> **Your goal**
Show only those lines of the entries where the string "objects" is found.

> **Plain-text document sources**
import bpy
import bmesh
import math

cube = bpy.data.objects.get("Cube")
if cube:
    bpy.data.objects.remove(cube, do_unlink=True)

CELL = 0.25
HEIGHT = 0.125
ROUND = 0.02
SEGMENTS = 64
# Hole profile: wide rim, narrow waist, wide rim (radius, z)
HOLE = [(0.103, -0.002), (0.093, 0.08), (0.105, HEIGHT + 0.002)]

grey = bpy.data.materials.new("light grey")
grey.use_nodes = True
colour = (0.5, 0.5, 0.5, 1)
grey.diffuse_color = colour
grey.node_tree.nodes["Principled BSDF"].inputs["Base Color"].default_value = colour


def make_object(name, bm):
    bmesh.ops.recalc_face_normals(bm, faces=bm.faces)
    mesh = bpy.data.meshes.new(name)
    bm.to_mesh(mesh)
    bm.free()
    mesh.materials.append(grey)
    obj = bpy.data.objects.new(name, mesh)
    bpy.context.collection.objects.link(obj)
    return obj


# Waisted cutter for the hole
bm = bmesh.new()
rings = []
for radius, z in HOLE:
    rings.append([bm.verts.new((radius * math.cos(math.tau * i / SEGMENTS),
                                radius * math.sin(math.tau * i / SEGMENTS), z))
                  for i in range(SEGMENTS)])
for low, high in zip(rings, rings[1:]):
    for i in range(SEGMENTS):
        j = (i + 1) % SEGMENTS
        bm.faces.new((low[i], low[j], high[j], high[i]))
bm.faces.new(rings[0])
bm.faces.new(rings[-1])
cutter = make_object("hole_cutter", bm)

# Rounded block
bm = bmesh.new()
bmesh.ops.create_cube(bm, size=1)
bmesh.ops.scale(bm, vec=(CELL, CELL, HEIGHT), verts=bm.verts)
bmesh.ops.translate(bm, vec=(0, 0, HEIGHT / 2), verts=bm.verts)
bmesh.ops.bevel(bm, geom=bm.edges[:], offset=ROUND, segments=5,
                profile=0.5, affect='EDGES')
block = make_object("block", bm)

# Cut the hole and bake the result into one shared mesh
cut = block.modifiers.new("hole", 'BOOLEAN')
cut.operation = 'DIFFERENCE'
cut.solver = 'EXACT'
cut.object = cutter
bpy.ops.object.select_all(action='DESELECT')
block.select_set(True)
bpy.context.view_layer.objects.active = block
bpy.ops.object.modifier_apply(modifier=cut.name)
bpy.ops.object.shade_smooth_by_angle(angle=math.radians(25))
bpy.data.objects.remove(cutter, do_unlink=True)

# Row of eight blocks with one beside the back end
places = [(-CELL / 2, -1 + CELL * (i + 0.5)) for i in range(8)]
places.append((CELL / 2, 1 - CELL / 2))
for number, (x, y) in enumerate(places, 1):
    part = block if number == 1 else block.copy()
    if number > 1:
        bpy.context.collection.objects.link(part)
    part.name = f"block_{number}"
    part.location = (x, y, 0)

> **Answer below**
cube = bpy.data.objects.get("Cube")
    bpy.data.objects.remove(cube, do_unlink=True)
    obj = bpy.data.objects.new(name, mesh)
    bpy.context.collection.objects.link(obj)
bpy.context.view_layer.objects.active = block
bpy.data.objects.remove(cutter, do_unlink=True)
        bpy.context.collection.objects.link(part)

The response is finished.